I say “hopes” of saving a few bucks because this is a misconception. Most of the time, dealerships offer amazing oil change specials or even price matching to their customers to get them to keep coming back. To learn about this type of special, then make sure you visit the dealership’s website and continuously look in the mail for coupons that the service department sends out monthly.
Going to the dealership takes longer than a quick lube shop.
This used to be the case, but dealerships have evolved over the years and realize that their customers are busy and cannot waste time hanging in the service department area for hours while their vehicle is repaired.
To accommodate the busy lives of their customers, most dealerships now provide loaner cars, shuttles, or even valet service. The best way to make sure you are not wasting time at the dealership is to set an appointment in advance and ask about loaner or valet services.
Dealerships are going to try to sell me something that I do not need.
Not going to say that every service advisor at the dealership is ethical, but they are held to a much higher standard than those that are working for minimum wage at a quick lube center.
Service advisors are typically trained in the automotive industry by the manufacturer. They have spent time and money being educated on your vehicle and the types of maintenance necessary to keep it operational.

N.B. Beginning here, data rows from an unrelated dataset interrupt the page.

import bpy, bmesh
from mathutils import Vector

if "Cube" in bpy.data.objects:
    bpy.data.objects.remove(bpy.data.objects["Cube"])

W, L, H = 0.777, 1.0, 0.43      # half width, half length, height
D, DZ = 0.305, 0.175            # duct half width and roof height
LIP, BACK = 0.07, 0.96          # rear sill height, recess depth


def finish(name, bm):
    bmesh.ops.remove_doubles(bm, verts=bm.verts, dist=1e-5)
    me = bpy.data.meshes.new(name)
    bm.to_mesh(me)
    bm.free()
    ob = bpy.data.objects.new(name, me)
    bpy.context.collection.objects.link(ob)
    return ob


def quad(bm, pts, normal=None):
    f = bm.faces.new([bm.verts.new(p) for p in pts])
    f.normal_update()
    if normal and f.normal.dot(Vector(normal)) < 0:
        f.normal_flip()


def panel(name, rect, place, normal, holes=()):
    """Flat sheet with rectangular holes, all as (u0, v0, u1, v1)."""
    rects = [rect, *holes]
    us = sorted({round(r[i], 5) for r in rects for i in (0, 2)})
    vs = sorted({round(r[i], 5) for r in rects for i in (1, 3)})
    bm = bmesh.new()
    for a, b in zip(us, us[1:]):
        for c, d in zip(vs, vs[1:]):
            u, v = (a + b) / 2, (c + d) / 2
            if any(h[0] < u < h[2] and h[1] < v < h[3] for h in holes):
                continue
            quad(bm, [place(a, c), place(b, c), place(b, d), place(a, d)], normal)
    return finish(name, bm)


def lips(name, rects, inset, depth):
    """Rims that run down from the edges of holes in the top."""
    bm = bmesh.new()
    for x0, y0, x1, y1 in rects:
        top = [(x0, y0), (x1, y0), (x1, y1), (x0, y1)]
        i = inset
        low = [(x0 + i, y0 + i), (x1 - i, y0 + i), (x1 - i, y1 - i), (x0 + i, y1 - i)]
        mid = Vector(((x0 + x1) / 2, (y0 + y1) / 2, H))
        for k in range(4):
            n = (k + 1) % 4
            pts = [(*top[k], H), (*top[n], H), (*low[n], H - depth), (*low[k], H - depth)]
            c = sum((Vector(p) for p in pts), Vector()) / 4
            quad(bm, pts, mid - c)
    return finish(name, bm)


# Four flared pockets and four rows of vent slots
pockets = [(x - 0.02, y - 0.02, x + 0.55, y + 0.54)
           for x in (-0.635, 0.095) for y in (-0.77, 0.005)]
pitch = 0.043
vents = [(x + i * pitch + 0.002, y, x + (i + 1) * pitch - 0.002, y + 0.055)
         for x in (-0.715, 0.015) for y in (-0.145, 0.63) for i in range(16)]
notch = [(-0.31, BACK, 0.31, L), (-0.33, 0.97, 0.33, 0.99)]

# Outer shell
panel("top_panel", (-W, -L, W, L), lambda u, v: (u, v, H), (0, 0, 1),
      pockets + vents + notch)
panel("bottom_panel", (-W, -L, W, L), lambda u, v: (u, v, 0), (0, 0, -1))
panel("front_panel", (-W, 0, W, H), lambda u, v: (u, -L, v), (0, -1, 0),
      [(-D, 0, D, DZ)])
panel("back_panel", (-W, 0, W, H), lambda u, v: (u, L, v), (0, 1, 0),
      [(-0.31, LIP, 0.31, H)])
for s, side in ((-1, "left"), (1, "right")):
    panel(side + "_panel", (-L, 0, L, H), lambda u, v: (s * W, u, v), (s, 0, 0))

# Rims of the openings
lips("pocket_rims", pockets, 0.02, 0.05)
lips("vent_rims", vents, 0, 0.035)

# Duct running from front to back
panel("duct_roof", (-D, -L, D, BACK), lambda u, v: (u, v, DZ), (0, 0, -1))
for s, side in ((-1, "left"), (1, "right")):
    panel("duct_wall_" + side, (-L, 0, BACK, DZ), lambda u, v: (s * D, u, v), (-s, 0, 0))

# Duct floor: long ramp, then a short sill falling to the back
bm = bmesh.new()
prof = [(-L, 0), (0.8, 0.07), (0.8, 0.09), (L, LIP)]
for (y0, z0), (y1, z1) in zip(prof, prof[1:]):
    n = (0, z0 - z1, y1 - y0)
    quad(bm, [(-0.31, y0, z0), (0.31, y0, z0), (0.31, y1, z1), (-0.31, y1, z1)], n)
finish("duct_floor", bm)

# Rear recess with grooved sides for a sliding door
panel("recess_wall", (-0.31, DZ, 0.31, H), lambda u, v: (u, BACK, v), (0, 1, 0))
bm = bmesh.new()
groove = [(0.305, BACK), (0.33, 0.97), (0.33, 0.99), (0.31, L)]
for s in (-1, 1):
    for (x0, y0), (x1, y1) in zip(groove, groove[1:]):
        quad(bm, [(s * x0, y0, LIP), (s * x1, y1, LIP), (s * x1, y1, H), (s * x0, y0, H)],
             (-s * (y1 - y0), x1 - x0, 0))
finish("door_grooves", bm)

These automotive professionals answer not only to their customers but to the general managers, owners of the dealership, and to the manufacturer, and most of the time, they are rewarded when they offer exceptional customer service.
Quick lube advisors do not have to be trained on the specifics of vehicles and, therefore, more times than not will recommend unnecessary parts and services. Some quick lube chains have had to pay out fines for recommending unnecessary services to customers.
So, we debunked a few misconceptions about the service departments of your favorite dealerships. The bottom line is trust, and if you trust the dealership to sell you a vehicle, then it is fair to say that you should trust those same people to keep it running smoothly.